Collected data:
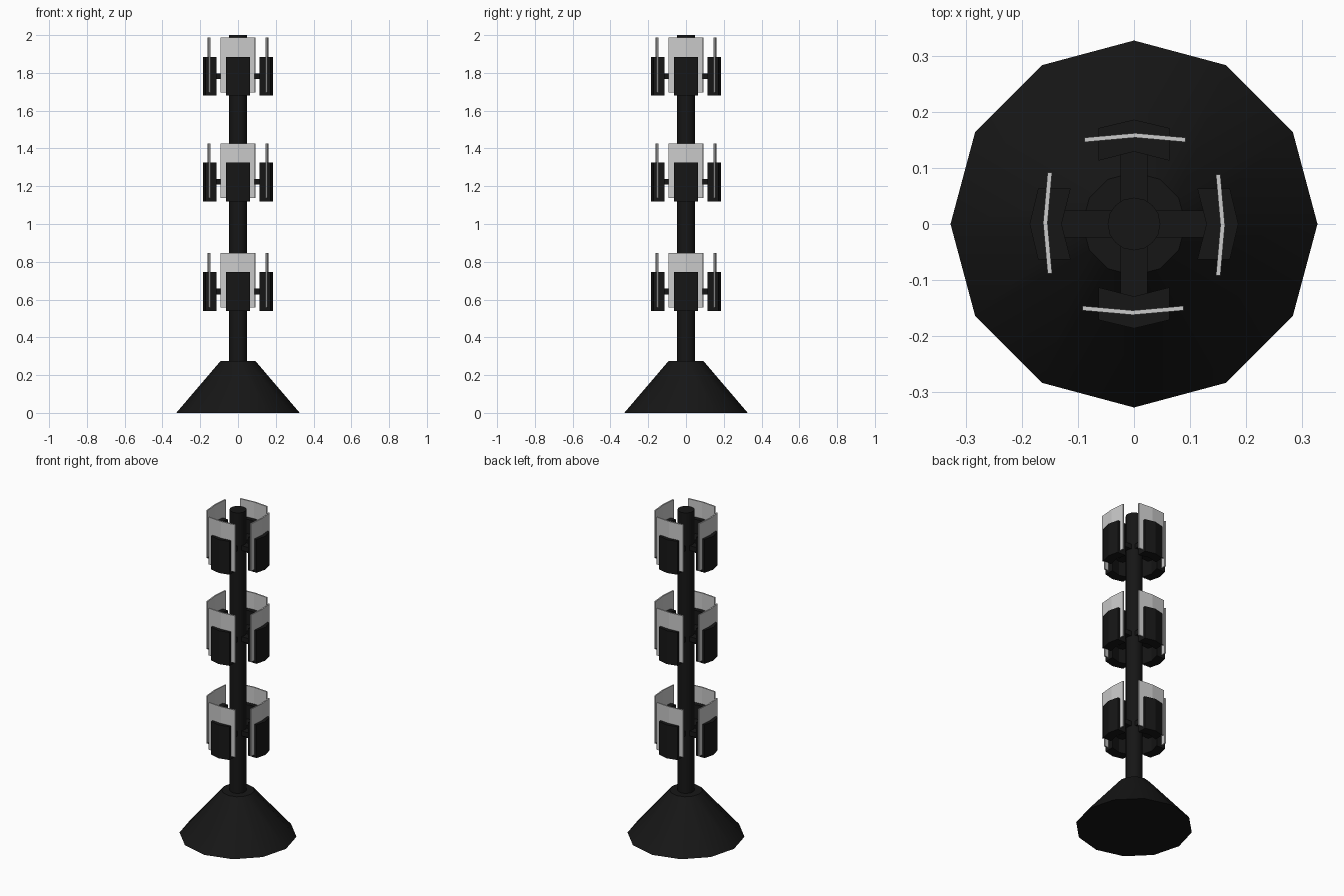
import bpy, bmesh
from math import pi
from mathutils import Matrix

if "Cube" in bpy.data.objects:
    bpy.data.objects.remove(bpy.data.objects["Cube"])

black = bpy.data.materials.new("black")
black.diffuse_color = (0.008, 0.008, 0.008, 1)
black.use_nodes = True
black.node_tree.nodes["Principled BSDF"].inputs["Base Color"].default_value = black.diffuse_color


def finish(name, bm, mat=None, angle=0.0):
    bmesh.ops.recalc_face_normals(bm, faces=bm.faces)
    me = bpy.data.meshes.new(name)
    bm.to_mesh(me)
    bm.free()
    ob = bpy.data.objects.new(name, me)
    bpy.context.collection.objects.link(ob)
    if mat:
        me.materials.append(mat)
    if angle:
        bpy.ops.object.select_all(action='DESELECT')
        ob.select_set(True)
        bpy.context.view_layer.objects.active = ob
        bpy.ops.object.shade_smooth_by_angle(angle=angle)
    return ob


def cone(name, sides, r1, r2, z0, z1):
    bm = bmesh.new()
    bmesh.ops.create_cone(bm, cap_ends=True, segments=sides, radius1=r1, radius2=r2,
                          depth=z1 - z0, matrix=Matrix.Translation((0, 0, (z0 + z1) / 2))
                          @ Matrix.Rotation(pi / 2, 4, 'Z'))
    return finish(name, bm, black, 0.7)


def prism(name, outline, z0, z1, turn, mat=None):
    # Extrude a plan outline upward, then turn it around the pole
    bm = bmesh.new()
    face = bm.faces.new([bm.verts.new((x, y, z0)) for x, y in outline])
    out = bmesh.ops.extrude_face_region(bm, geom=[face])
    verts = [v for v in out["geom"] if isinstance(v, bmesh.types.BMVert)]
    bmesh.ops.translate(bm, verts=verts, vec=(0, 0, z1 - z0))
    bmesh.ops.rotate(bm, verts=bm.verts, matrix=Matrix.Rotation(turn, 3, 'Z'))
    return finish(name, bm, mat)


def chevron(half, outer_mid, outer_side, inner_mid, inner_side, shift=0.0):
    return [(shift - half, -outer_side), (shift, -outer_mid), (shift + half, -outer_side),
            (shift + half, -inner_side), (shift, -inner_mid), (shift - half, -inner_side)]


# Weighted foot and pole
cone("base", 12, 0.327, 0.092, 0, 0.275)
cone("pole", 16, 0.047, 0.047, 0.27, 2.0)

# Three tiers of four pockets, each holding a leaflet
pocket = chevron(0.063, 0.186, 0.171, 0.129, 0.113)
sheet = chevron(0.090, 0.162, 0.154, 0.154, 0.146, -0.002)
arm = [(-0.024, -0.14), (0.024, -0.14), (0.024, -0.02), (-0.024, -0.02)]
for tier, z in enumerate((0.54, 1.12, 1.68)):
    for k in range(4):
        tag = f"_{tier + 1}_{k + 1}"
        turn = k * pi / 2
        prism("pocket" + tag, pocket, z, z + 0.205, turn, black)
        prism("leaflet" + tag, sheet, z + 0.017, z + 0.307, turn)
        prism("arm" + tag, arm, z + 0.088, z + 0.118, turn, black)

...

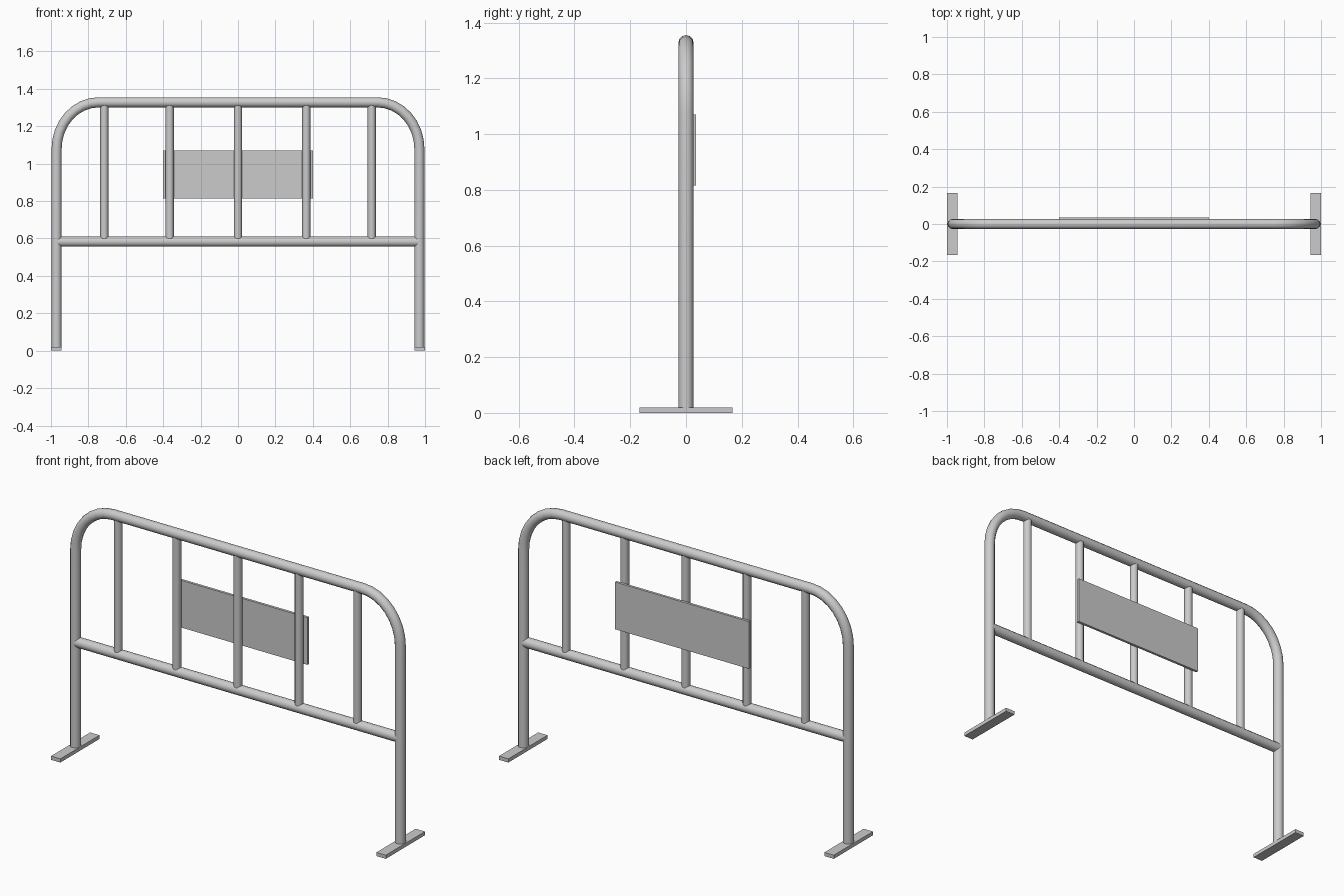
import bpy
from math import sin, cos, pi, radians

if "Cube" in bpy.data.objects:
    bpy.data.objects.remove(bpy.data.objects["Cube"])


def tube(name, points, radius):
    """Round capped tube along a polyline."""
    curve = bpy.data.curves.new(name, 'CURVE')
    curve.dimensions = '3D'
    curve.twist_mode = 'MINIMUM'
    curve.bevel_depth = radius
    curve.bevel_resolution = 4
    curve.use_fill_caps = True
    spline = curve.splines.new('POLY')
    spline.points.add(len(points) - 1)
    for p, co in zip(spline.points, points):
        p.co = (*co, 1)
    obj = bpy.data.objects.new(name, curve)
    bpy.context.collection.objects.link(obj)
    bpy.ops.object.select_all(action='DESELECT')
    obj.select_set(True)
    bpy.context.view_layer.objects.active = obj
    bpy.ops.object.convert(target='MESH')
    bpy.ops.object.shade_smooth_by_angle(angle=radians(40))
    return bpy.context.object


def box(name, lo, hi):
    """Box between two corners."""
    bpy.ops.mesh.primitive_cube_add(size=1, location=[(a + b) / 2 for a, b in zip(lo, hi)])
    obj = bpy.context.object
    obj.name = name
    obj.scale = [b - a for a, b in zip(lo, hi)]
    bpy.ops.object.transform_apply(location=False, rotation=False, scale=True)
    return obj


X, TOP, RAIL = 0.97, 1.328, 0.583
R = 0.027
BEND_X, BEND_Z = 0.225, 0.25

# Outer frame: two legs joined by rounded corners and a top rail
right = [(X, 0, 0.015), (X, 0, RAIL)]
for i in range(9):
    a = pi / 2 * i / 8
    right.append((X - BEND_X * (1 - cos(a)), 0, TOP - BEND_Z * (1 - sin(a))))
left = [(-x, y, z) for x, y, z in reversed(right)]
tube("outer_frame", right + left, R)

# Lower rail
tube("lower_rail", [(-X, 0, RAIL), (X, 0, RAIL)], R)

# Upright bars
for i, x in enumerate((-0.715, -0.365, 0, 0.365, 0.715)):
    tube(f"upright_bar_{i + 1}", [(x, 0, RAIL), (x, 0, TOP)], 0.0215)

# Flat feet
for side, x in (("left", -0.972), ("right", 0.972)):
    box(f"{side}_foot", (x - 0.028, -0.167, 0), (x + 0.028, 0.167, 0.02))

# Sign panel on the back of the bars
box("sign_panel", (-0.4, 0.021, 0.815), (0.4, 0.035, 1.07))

--

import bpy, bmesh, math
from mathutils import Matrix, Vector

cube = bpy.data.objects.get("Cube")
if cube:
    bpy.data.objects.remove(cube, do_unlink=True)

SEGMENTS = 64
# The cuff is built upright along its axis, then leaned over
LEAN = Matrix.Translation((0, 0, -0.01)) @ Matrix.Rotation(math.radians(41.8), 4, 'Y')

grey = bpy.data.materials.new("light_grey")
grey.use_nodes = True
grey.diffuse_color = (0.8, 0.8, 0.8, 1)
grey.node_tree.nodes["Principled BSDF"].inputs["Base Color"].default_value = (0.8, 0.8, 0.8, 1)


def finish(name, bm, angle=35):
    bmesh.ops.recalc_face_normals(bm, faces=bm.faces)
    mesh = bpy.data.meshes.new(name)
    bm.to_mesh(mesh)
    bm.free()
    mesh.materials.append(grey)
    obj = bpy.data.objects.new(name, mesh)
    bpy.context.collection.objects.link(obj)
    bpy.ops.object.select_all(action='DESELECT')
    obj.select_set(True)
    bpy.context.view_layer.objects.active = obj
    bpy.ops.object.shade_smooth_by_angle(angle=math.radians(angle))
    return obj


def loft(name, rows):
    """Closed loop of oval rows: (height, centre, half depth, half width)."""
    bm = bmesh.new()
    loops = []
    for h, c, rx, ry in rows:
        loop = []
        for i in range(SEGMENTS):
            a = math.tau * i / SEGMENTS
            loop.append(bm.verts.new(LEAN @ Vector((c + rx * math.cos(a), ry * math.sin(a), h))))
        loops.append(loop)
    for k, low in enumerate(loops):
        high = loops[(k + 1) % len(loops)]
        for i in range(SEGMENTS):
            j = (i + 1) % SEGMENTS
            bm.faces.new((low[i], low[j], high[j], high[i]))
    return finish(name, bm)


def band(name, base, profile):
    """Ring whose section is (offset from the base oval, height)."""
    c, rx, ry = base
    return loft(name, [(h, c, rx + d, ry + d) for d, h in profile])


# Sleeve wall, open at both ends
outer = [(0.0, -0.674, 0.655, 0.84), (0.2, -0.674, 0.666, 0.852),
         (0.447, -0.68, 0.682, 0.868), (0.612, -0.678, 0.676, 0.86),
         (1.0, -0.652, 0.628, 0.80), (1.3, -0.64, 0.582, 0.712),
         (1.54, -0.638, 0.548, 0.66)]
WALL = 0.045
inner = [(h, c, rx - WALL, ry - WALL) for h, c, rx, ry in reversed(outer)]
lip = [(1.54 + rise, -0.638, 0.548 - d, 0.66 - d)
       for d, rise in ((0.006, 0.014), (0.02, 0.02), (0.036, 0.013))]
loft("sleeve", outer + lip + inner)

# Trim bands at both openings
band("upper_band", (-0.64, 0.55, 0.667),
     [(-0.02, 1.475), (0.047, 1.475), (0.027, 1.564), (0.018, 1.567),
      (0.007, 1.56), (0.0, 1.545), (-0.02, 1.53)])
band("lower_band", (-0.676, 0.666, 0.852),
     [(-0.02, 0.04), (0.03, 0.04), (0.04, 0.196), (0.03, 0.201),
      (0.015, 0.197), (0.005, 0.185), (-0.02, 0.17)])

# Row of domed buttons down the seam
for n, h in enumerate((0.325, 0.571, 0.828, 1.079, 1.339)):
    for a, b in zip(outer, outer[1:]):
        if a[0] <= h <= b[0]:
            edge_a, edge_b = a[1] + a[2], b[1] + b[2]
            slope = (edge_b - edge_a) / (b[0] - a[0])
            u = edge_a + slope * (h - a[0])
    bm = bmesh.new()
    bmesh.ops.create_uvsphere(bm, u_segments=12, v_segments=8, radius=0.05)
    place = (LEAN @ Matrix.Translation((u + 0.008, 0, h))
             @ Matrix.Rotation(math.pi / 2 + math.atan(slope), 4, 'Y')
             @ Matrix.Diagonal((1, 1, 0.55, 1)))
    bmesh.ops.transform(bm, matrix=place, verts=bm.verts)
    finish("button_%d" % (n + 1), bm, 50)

WORK REQUIRED: Look through the data and show every line containing "finish".

OUTPUT OF THE TASK:
def finish(name, bm, mat=None, angle=0.0):
    return finish(name, bm, black, 0.7)
    return finish(name, bm, mat)
def finish(name, bm, angle=35):
    return finish(name, bm)
    finish("button_%d" % (n + 1), bm, 50)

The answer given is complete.